Isn’t it a perfect story of a woman left behind? They adore the successful ones and are ignorant about woman like Savitri. May be because they turn blind eye to them or doesn’t specify them as special to be noticed or just that –to be respected, be successful.
"It is a time when one's spirit is subdued and sad, one knows not why; when the past seems a storm-swept desolation, life a vanity and a burden, and the future but a way to death."- Mark Twain.
A Woman, a mother, a no one…
They say mother’s love is deeper than ocean, bigger than sky, beautiful than a fascinating scenery, cooler than the shade of trees and sacred than any other shrine. Too short a definition on the eternal motherhood. Woman is a creation that has been inherent with mother’s love right from the day she is born.
Persisting on the International Women’s Week, we discuss on, Why they talk so much about mother’s love and not son’s love? Why her love is always far heavier than that of her son’s? It’s seldom heard that a mother has kicked the son out of house but it’s common to see a son pushing her out of shelter specially when she grows old.
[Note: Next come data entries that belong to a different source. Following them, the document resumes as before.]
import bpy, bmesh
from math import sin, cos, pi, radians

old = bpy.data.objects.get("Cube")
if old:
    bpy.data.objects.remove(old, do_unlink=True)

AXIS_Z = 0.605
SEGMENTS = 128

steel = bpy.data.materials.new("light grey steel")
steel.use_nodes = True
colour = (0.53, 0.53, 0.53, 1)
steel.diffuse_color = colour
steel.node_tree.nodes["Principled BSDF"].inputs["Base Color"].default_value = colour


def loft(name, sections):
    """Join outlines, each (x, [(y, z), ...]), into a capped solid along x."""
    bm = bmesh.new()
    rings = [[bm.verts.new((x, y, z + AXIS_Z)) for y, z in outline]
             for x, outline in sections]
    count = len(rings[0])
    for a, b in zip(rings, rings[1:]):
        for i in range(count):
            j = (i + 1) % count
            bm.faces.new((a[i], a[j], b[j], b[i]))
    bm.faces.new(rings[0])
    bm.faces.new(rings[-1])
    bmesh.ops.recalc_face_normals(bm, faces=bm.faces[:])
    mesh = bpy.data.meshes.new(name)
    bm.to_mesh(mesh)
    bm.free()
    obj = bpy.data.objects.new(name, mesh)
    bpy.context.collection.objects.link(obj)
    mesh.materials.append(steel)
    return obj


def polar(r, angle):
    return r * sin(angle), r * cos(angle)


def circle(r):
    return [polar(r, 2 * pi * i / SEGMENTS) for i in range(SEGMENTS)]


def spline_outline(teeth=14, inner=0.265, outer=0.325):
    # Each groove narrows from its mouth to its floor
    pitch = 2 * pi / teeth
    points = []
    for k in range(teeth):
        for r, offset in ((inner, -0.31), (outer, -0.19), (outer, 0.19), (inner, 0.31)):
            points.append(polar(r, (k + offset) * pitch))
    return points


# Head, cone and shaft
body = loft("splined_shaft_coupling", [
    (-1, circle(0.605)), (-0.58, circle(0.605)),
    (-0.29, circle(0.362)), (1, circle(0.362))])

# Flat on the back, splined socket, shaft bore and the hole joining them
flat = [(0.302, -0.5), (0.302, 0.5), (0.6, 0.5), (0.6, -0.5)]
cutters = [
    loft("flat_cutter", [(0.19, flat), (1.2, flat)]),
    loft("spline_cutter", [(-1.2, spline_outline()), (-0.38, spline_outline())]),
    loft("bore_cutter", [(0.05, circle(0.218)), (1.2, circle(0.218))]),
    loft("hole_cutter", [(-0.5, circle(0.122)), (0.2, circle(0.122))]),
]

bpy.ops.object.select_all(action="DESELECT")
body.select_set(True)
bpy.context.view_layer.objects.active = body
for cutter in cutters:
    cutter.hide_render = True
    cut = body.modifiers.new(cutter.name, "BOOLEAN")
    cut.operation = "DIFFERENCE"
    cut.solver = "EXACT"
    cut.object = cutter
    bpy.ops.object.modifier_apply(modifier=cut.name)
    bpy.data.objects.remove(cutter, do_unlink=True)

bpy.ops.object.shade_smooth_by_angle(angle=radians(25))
This is about one such lady who is an accurate image of that mother whose love is a contrast to her son’s and who could choose to spend her life in an oldage home but wouldn’t want the son to go roofless.
“I have always been my own bread earner by ironing clothes and cooking food in houses of my locality. I didn’t want to become a dependent widow on my son and daughter-in-law,” sobs Ishwari Devi Panjwani, 65, a resident of Bajaj Colony and now Sanjeevani Vriddhashram.
Ishwari sought for shelter here on January 28 this year and is a mother to one son and grandmother of four grandsons. It questioned her safety when Ramesh Panjwani (son) and Meena Panjwani (daughter-in-law) constantly pressurised her to register the two-storied house on their name. The old lady could sense the insecurity, that once the house is their, her harsh family members wouldn’t let her in. “So I decided to stay at Radhaswamy Ashram for a while,” she shares. But they continued calling and visiting her that brought her to Sanjeevani oldage with a prospect of permanent shelter and security.
Mothers slog all through their life for family’s happiness with a tender hope that she would just relax in her armchair and read stories to her grandchildren. For woman like Ishwari Devi, such thought couldn’t be more than a fiction. But see the vastness of mother’s love, Ishwari Devi refused to file a case against her children because they would be left roofless after case goes in her favour. So, she forced herself to live in the oldage home. “No one would be happy in a place like this but I do seva here and help them cooking and gardening,” she says pretending to be happy.
Indian constitution says, you have the right to raise your voice against exploitation. No one can force you to do the thing you don’t want to, no one can perform an act on you that you deny to subsist. But women in our country are more or less forced to perform such acts, willingly or unwillingly. Here comes the question for Ishwari Devi, should a woman fight for her rights or save her children? Well ofcourse the latter one. Yes, the son calls her often but only to threaten for the house. He’s least bothered about what picture is he portraying of himself before his sons, regardless that the same situation could gear in reverse order from his sons’ part too that would leave him shattered!
Concludes Ishwari, “something is always better than nothing, so I am trying to settle in here.” She shares her story with none, but cries whenever she recalls what life has brought to her.
Hard fact is that women like her choose to continue living their life in exile, “she could solve her problem within a few days only if she agrees to disperse her son out of the house, the house that is her,” says the caretaker of Sanjeevani Vriddhashram. As an owner of the house she would have done this long before but the vastness of motherhood says, ‘I would have if I could have-only if it woudn’t be my son’.